September 25, 2010

I prefer the way the British Labour Party selects its leaders. Unlike the Australian Labor party's preference for knives and number crunchers the British Labour Party has a long tradition of internal democracy. Its leaders are chosen through a long drawn out process involving an electoral college but it is not based on one person one vote.

Those who can vote are Labour members of the House of Commons and the European Parliament, Individual members of the party and individual members of affiliated organisations, such as trade unions and socialist societies with each electorate or section contributing one third of the total votes. The candidate with the lowest vote will be eliminated and their voters redistributed until one candidate secures 50% of the vote in the electoral college.

The divided British Labour Party has come to a cross roads. Martin Kettle puts it this way in The Guardian:

Labour therefore faces a very big choice. It can either define itself for its core vote – as the party of the unionised working class, the poor and their middle-class allies – and delineate a philosophy of redistributive social democracy, which it believes will protect the core vote and the middle-class allies will be willing to support. Or it can define itself as a majoritarian party committed to social justice that recognises it will have to moderate aspects of those core values to become and remain the natural home of voters who do not fully share them – even in government.

An MP's vote is worth around 600 times the vote of an ordinary member. That is not one person one vote.

At least the two Milibands are the leading contenders of the five candidates battling for the Labour leadership ---David Milinand has been the frontrunner, but the new leader is likely to be Ed Miliband---- don't think that Coca-Cola or the City can save the planet.

Will they break from New Labour's 1990s preference for a light touch regulation in the private sector, the internal market in public services and a wanton disregard for personal liberty? Will the Blair-Brown era,with its fascination with making lots of money, be put behind? Will British Labour rediscover its social democratic roots in liberty and equality?

| Posted by Gary Sauer-Thompson at 11:22 PM | | Comments (2)

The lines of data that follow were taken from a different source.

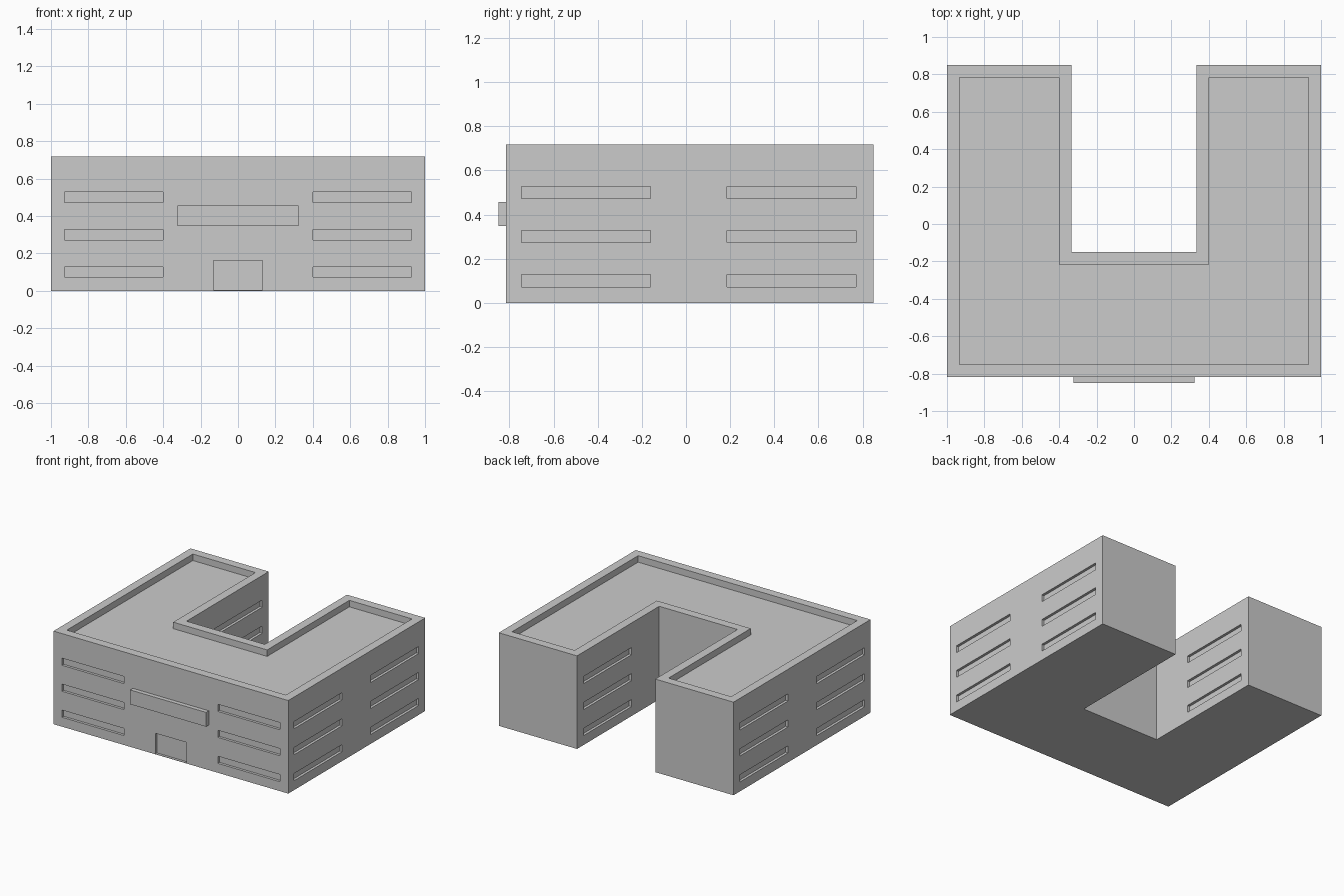
import bpy, bmesh

if "Cube" in bpy.data.objects:
    bpy.data.objects.remove(bpy.data.objects["Cube"])

FRONT, BACK, TOP, ROOF = -0.8167, 0.85, 0.7167, 0.6667
DEPTH = 0.02  # window and door recess


def prism(bm, outline, z0, z1):
    face = bm.faces.new([bm.verts.new((x, y, z0)) for x, y in outline])
    res = bmesh.ops.extrude_face_region(bm, geom=[face])
    verts = [v for v in res["geom"] if isinstance(v, bmesh.types.BMVert)]
    bmesh.ops.translate(bm, verts=verts, vec=(0, 0, z1 - z0))


def box(bm, x0, x1, y0, y1, z0, z1):
    prism(bm, [(x0, y0), (x1, y0), (x1, y1), (x0, y1)], z0, z1)


def u_shape(inset):
    xo, xi = 1 - inset, 0.3333 + inset
    yf, yc, yb = FRONT + inset, -0.15 - inset, BACK - inset
    return [(-xo, yf), (xo, yf), (xo, yb), (xi, yb),
            (xi, yc), (-xi, yc), (-xi, yb), (-xo, yb)]


def finish(bm, name):
    bmesh.ops.recalc_face_normals(bm, faces=bm.faces)
    mesh = bpy.data.meshes.new(name)
    bm.to_mesh(mesh)
    bm.free()
    obj = bpy.data.objects.new(name, mesh)
    bpy.context.collection.objects.link(obj)
    return obj


# U-shaped building body
bm = bmesh.new()
prism(bm, u_shape(0), 0, TOP)
building = finish(bm, "building")

# Cutter: sunken roof, door and all strip windows
bm = bmesh.new()
prism(bm, u_shape(0.0667), ROOF, TOP + 0.1)
box(bm, -0.131, 0.131, FRONT - 0.1, FRONT + DEPTH, 0.003, 0.162)
for zc in (0.1, 0.3, 0.5):
    z = (zc - 0.0275, zc + 0.0275)
    for s in (-1, 1):
        # front windows
        box(bm, *sorted((s * 0.4, s * 0.928)), FRONT - 0.1, FRONT + DEPTH, *z)
        # outer side windows
        for y in ((-0.746, -0.161), (0.186, 0.771)):
            box(bm, *sorted((s * (1 - DEPTH), s * 1.1)), *y, *z)
        # courtyard windows
        box(bm, *sorted((s * 0.25, s * (0.3333 + DEPTH))), 0.186, 0.771, *z)
cutter = finish(bm, "recess_cutter")
cutter.hide_render = True

mod = building.modifiers.new("recesses", "BOOLEAN")
mod.operation = "DIFFERENCE"
mod.solver = "EXACT"
mod.object = cutter
bpy.context.view_layer.objects.active = building
bpy.ops.object.modifier_apply(modifier=mod.name)
bpy.data.objects.remove(cutter)

# Blank sign board above the door
bm = bmesh.new()
box(bm, -0.3233, 0.3233, -0.85, FRONT, 0.347, 0.457)
finish(bm, "sign_board")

The UK badly needs someone with stature and experience to steer it into a bright future, Millband has neither. Going towards the left is not going to keep the people who make the country's wealth happy. Anyone with good business sense will move away to other places and with taxes depleted where are the benefits.
The UK is in a big hole made by the yanks greed and Blair's blindness to be Bush's lapdog. I am afraid the future for the UK is not bright and nobody seems to care.

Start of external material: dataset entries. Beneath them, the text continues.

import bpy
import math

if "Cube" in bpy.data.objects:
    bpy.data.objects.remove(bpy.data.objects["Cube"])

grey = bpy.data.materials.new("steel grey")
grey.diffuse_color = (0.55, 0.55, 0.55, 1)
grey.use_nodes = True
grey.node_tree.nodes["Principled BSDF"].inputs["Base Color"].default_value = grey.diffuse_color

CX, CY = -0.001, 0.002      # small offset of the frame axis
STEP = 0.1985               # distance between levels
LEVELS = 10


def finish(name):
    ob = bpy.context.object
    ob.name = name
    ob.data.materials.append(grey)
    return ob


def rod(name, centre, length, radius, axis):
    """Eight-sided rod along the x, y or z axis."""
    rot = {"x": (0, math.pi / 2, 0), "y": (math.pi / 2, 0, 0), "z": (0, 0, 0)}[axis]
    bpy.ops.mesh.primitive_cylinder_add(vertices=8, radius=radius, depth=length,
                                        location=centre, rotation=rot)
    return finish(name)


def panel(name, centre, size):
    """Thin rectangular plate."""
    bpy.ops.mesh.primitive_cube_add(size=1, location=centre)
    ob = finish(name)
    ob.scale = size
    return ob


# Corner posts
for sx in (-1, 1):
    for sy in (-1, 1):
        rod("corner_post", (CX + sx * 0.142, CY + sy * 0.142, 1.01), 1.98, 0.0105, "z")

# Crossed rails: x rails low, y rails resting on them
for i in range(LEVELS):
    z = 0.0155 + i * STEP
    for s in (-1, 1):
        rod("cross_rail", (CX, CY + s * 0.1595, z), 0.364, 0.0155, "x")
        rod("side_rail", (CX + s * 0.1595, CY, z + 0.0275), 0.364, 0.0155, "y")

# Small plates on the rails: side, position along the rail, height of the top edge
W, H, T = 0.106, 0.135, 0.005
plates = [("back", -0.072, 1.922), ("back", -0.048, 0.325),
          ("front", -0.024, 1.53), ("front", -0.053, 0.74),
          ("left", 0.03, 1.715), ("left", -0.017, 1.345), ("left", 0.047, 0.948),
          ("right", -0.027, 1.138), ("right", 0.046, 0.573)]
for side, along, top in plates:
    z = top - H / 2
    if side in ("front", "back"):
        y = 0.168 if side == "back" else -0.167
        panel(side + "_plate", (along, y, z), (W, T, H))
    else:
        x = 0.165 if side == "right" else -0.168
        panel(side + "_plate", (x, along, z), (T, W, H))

Considering the Labour Party won 1 million votes from the tories, but lost over 3 million voters who just didn't vote, or voted for the lib-dems or greens.